## [WORK TO COMPLETE]
The lines to copy are those in the listing below that contain the word "append".

## [MATERIAL PROVIDED]
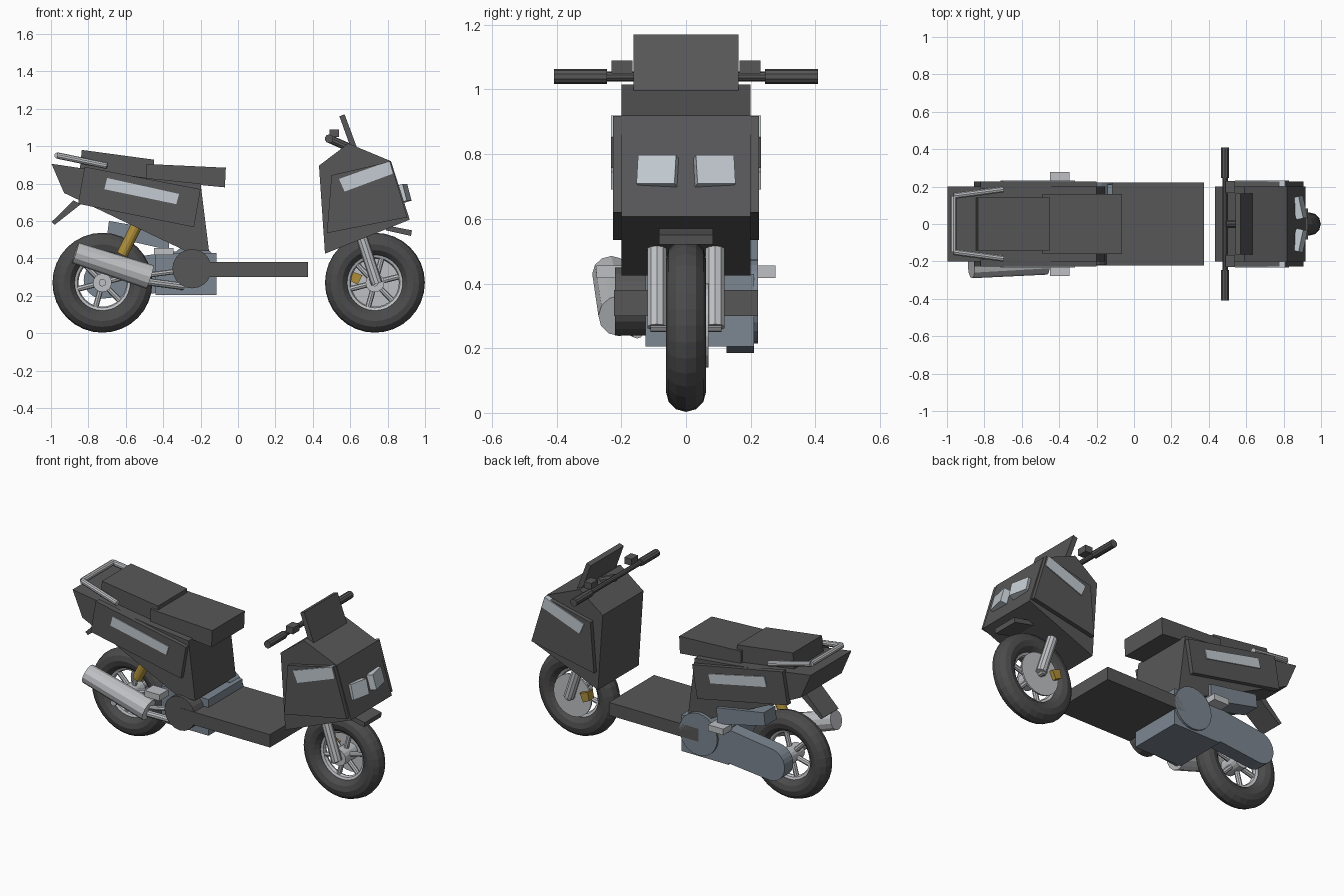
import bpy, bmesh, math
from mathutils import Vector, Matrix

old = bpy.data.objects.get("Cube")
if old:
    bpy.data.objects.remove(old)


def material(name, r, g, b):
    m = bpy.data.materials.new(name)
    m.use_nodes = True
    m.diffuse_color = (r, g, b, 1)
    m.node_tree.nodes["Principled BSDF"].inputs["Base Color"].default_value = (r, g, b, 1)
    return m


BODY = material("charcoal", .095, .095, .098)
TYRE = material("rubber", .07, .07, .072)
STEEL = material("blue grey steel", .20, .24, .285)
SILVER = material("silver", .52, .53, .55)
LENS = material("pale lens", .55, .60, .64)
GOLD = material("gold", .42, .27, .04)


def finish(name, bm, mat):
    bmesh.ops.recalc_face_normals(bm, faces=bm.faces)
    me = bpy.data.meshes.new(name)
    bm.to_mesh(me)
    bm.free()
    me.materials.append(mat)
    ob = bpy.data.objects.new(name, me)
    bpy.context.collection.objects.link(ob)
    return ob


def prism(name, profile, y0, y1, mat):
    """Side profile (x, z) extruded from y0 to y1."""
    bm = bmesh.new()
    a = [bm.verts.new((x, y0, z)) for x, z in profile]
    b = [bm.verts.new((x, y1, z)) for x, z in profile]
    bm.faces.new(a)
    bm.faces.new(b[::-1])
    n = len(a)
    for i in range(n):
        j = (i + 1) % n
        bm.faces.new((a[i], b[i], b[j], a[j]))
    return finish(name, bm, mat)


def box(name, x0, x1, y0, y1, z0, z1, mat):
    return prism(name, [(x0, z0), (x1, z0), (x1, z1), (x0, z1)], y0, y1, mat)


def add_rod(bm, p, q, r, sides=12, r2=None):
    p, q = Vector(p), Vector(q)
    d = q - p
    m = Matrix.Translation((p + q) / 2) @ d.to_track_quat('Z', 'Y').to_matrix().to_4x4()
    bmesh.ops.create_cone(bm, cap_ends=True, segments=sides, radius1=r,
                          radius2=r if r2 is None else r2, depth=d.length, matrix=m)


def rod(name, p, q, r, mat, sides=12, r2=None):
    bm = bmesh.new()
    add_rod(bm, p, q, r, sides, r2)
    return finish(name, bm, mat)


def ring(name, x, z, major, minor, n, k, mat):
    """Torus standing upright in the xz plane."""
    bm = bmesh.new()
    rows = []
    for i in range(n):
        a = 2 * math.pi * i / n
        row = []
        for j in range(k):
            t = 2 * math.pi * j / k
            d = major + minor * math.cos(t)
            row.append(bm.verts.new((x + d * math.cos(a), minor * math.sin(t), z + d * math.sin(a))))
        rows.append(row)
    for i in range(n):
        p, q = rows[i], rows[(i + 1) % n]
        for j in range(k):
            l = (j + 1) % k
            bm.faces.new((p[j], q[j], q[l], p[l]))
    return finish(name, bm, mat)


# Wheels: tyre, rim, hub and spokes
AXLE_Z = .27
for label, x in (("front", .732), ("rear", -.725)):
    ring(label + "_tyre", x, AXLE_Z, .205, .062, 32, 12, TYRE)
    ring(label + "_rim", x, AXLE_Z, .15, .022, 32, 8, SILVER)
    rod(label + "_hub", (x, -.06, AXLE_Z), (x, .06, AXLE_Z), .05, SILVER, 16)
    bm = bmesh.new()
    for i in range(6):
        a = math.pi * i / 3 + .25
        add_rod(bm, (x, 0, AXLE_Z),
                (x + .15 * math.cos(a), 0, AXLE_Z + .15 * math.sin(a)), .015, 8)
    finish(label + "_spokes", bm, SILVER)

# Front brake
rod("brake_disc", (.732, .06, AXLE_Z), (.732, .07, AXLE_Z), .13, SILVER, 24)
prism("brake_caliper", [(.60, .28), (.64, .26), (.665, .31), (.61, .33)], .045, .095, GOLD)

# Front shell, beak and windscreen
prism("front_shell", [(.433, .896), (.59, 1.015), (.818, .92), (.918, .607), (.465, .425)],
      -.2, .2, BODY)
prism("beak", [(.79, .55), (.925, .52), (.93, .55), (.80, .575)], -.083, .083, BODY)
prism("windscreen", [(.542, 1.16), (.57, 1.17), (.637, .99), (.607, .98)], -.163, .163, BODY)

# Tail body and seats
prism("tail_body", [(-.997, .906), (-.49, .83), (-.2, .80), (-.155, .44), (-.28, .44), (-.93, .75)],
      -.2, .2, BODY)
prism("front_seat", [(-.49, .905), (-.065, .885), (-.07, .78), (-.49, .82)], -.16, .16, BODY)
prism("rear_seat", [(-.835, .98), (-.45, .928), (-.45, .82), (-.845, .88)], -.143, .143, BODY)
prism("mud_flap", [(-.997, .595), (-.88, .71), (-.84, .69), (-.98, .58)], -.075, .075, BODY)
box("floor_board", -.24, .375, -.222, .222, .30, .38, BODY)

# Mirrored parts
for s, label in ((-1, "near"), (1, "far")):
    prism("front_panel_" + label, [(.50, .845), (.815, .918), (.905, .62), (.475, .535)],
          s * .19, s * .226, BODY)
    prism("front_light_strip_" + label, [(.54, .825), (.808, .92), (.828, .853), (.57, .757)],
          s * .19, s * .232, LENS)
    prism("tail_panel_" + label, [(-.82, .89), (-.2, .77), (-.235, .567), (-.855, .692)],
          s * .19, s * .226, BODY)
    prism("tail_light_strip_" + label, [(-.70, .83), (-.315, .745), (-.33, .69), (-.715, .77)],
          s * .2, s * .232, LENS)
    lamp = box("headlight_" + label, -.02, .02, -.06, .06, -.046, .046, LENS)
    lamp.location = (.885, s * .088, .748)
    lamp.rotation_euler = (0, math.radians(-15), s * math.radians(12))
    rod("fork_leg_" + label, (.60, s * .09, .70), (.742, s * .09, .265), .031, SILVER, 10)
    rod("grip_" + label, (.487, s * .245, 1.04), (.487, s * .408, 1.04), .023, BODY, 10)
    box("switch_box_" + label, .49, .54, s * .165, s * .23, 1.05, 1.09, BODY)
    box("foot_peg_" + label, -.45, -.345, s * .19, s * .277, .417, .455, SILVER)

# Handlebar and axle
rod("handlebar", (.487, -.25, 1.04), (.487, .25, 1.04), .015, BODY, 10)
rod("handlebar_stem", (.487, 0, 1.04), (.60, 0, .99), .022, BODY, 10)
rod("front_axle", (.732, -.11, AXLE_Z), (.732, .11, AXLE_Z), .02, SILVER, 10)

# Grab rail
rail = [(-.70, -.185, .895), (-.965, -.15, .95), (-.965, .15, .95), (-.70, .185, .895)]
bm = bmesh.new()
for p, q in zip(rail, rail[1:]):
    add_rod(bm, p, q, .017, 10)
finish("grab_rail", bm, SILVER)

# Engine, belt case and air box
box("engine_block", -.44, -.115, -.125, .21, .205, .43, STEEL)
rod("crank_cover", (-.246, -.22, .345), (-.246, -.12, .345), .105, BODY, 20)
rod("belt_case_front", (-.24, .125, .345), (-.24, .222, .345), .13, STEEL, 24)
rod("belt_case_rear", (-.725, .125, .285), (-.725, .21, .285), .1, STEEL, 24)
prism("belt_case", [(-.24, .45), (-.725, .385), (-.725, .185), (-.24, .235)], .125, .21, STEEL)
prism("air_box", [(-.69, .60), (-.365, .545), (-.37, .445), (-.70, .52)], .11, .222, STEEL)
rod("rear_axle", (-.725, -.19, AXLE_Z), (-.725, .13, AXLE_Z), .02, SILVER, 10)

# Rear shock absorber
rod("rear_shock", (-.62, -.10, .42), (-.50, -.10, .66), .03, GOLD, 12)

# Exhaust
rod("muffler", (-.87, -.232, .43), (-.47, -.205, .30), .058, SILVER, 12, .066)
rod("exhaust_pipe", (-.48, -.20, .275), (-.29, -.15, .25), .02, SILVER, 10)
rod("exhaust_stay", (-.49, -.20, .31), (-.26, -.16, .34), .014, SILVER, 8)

## [ANSWER SPACE]
    me.materials.append(mat)
            row.append(bm.verts.new((x + d * math.cos(a), minor * math.sin(t), z + d * math.sin(a))))
        rows.append(row)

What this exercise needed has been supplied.